One frustrating thing about the mechanic’s lien and payment bond claim laws across the nation is that they are all different. In particular, the lien claimant’s deadline to file a mechanic’s lien or payment bond claim varies state-to-state. Since this post is part of our State Bond Claim…Read More
Since so many in the construction industry confuse mechanic lien rights on private projects with bond claim rights on state, county or federal projects, there is a common misconception that bond claims are filed in the county recorder or clerk’s office similar to a mechanic’s lien claim. In general, this…Read More
When filing a bond claim, most state laws only require the claimant to file their notice of claim with the prime contractor and/or the public entity commissioning work. It’s then the responsibility of those parties to report the claim to the bonding company.
One reason for this is simply because the…Read More
A good place to start with these basic questions is with a basic definition, and I’ve found a good one on Wikipedia:
A payment bond is a surety bond posted by a contractor to guaranty that his subcontractors and material…Read More
If you’re unpaid on a private (commercial, industrial, residential) construction project, you have the right to file a mechanics lien against the property itself to collect the debt.
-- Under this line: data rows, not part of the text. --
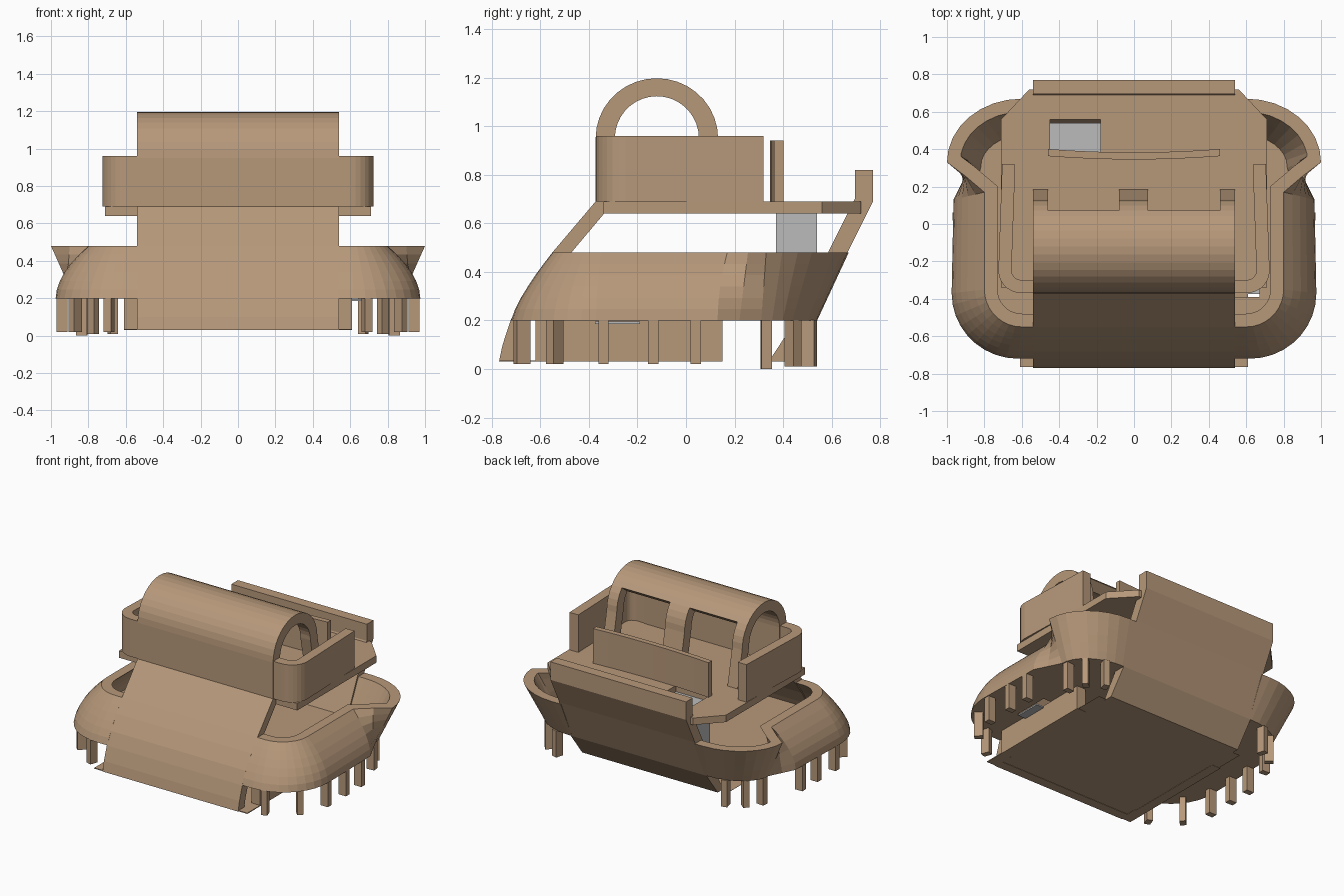
import bpy, bmesh
from math import sin, cos, radians
from mathutils import Vector

if "Cube" in bpy.data.objects:
    bpy.data.objects.remove(bpy.data.objects["Cube"])


def material(name, col):
    m = bpy.data.materials.new(name)
    m.diffuse_color = (*col, 1)
    m.use_nodes = True
    m.node_tree.nodes["Principled BSDF"].inputs["Base Color"].default_value = m.diffuse_color
    return m


TAN = material("tan", (0.47, 0.315, 0.195))
GLASS = material("pale_grey", (0.5, 0.5, 0.5))


def build(name, verts, faces, mat=TAN, mirror=False):
    me = bpy.data.meshes.new(name)
    me.from_pydata([tuple(v) for v in verts], [], faces)
    bm = bmesh.new()
    bm.from_mesh(me)
    if mirror:
        copy = bmesh.ops.duplicate(bm, geom=bm.verts[:] + bm.edges[:] + bm.faces[:])
        for g in copy["geom"]:
            if isinstance(g, bmesh.types.BMVert):
                g.co.x = -g.co.x
    bmesh.ops.recalc_face_normals(bm, faces=bm.faces)
    bm.to_mesh(me)
    bm.free()
    me.materials.append(mat)
    ob = bpy.data.objects.new(name, me)
    bpy.context.collection.objects.link(ob)
    return ob


def loft(name, rings, mat=TAN, mirror=False):
    """Skin closed rings of equal length and cap both ends."""
    n = len(rings[0])
    verts = [v for r in rings for v in r]
    faces = [(k * n + i, k * n + (i + 1) % n, (k + 1) * n + (i + 1) % n, (k + 1) * n + i)
             for k in range(len(rings) - 1) for i in range(n)]
    faces += [tuple(range(n)), tuple(range(len(verts) - n, len(verts)))]
    return build(name, verts, faces, mat, mirror)


def slab(name, pts, z0, z1, mat=TAN, mirror=False):
    return loft(name, [[(x, y, z) for x, y in pts] for z in (z0, z1)], mat, mirror)


def box(name, x0, x1, y0, y1, z0, z1, mat=TAN, mirror=False):
    return slab(name, [(x0, y0), (x1, y0), (x1, y1), (x0, y1)], z0, z1, mat, mirror)


def strip(name, outer, inner, x0, x1):
    """Sheet with a side profile in (y, z), swept across x."""
    rings = [[(x0, *o), (x1, *o), (x1, *i), (x0, *i)] for o, i in zip(outer, inner)]
    return loft(name, rings)


def cut_hole(target, *bounds):
    cutter = box("hole_cutter", *bounds)
    cutter.hide_render = True
    cutter.hide_set(True)
    mod = target.modifiers.new("opening", "BOOLEAN")
    mod.operation, mod.object, mod.solver = "DIFFERENCE", cutter, "EXACT"


def arc(cx, cy, rx, ry, a0, a1, n):
    return [(cx + rx * cos(radians(a0 + (a1 - a0) * i / n)),
             cy + ry * sin(radians(a0 + (a1 - a0) * i / n))) for i in range(n + 1)]


def inset(path, d):
    """Offset an open path to its left with mitred corners."""
    p = [Vector(q) for q in path]
    out = []
    for i, q in enumerate(p):
        a = (q - p[max(i - 1, 0)]) if i else (p[1] - q)
        b = (p[i + 1] - q) if i < len(p) - 1 else a
        na, nb = (Vector((-e.y, e.x)).normalized() for e in (a, b))
        m = (na + nb).normalized()
        out.append(tuple(q + m * d / max(m.dot(na), 0.7)))
    return out


def both_sides(pts):
    return pts + [(-x, y) for x, y in reversed(pts)]


# hull shell: right half lofted from the bottom outline to the top outline, then mirrored
low = [(0.535, -0.72)] + arc(0.62, -0.37, 0.355, 0.35, -90, 0, 9) + [
    (0.965, 0.13), (0.92, 0.22)] + arc(0.55, 0.31, 0.325, 0.23, 0, 90, 8) + [(0.53, 0.54)]
high = [(0.535, -0.55)] + arc(0.6, -0.35, 0.2, 0.2, -90, 0, 9) + [
    (0.80, 0.17), (0.9, 0.255)] + arc(0.6, 0.33, 0.4, 0.34, 0, 90, 8) + [(0.53, 0.67)]
LEVELS = 6


def shell_level(a, b, t):
    res = []
    for (ax, ay), (bx, by) in zip(a, b):
        power = 1.85 - 0.55 * min(1, max(0, (-ay - 0.37) / 0.35)) if ay < 0.2 else 1
        f = t ** power
        res.append((ax + (bx - ax) * f, ay + (by - ay) * f))
    return res


low_in, high_in = inset(low, 0.075), inset(high, 0.07)
section = [(low, high, k / LEVELS) for k in range(LEVELS + 1)]
section += [(low_in, high_in, k / LEVELS) for k in range(LEVELS, -1, -1)]
curves = [[(x, y, 0.2 + 0.28 * t) for x, y in shell_level(a, b, t)] for a, b, t in section]
loft("hull_shell", list(zip(*curves)), mirror=True)

# main floor inside the hull, with a small opening near the front corner
floor = slab("main_floor", both_sides(inset(low, 0.04)), 0.2, 0.24)
cut_hole(floor, 0.5, 0.67, -0.39, -0.12, 0.1, 0.3)
box("floor_panel", 0.5, 0.67, -0.375, -0.19, 0.185, 0.195, GLASS)

# base plate and side walls under the floor
box("base_plate", -0.6, 0.6, -0.765, 0.36, 0.032, 0.034)
box("base_side_wall", 0.54, 0.61, -0.62, 0.15, 0.03, 0.2, mirror=True)
box("base_front_lip", 0.53, 0.61, -0.765, -0.62, 0.03, 0.036, mirror=True)

# front band sweeping up into the arch
front_out = [(-0.77, 0.03), (-0.755, 0.1), (-0.722, 0.2), (-0.682, 0.29), (-0.618, 0.39),
             (-0.55, 0.48), (-0.372, 0.69)]
front_in = [(-0.70, 0.03), (-0.685, 0.1), (-0.65, 0.2), (-0.61, 0.28), (-0.55, 0.38),
            (-0.48, 0.47), (-0.295, 0.69)]
strip("front_band", front_out + arc(-0.12, 0.95, 0.252, 0.247, 180, 40, 14),
      front_in + arc(-0.12, 0.95, 0.173, 0.173, 180, 40, 14), -0.54, 0.54)

# three legs carrying the back of the arch
for x0, x1 in ((-0.54, -0.46), (-0.08, 0.075), (0.46, 0.54)):
    strip("arch_leg", arc(-0.12, 0.95, 0.252, 0.247, 40, 0, 4) + [(0.185, 0.69)],
          arc(-0.12, 0.95, 0.173, 0.173, 40, 0, 4) + [(0.105, 0.69)], x0, x1)

# back band with upright lip
strip("back_band",
      [(0.41, 0.03), (0.54, 0.2), (0.67, 0.49), (0.77, 0.69), (0.77, 0.82)],
      [(0.34, 0.03), (0.465, 0.22), (0.59, 0.49), (0.695, 0.70), (0.695, 0.82)], -0.54, 0.54)

# upper deck with a rectangular shaft opening and the grey shaft below it
deck = slab("upper_deck", both_sides([(0.54, -0.34), (0.71, -0.34), (0.71, 0.56),
                                      (0.56, 0.72)]), 0.64, 0.69)
cut_hole(deck, -0.45, -0.18, 0.37, 0.56, 0.5, 0.8)
box("lift_shaft", -0.45, -0.18, 0.37, 0.54, 0.24, 0.645, GLASS)

# U-shaped wall around the upper deck
half = [(0.0, -0.37)] + arc(0.6, -0.25, 0.125, 0.12, -90, 0, 7) + [(0.705, 0.32)]
wall = [(-x, y) for x, y in reversed(half[1:])] + half[1:]
slab("upper_wall", wall + inset(wall, 0.07)[::-1], 0.69, 0.96)

# slightly bowed free-standing back screen
bow = [(-0.46 + 0.115 * i, 0.345 + 0.018 * ((i - 4) / 4) ** 2) for i in range(9)]
slab("back_screen", bow + [(x, y + 0.038) for x, y in reversed(bow)], 0.69, 0.94)

# short posts under the hull rim
posts = [(0.69, -0.675, 20, 0.02), (0.87, -0.54, 45, 0.02),
         (0.94, -0.34, 90, 0.02), (0.94, -0.135, 90, 0.02), (0.94, 0.04, 90, 0.02),
         (0.835, 0.33, 95, 0.0), (0.78, 0.44, 130, 0.01), (0.67, 0.505, 165, 0.01)]
for x, y, ang, z0 in posts:
    u = Vector((cos(radians(ang)), sin(radians(ang)))) * 0.021
    v = Vector((-u.y, u.x)) * 1.4
    c = Vector((x, y))
    slab("rim_post", [tuple(q) for q in (c - u - v, c + u - v, c + u + v, c - u + v)],
         z0, 0.202, mirror=True)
When working on property owned by the state,…Read More
Publishing a blog series about security and lien rights on state construction projects is terrific, but it means nothing to a construction or supply business if they’re not actually working on a state project. Thus, the question must be answered: What exactly is a state project?
Are You Working On A… Read More
We published a blog series on mechanic lien laws for the material supplier in January, and are following it up this month with a new focus: state and county construction…Read More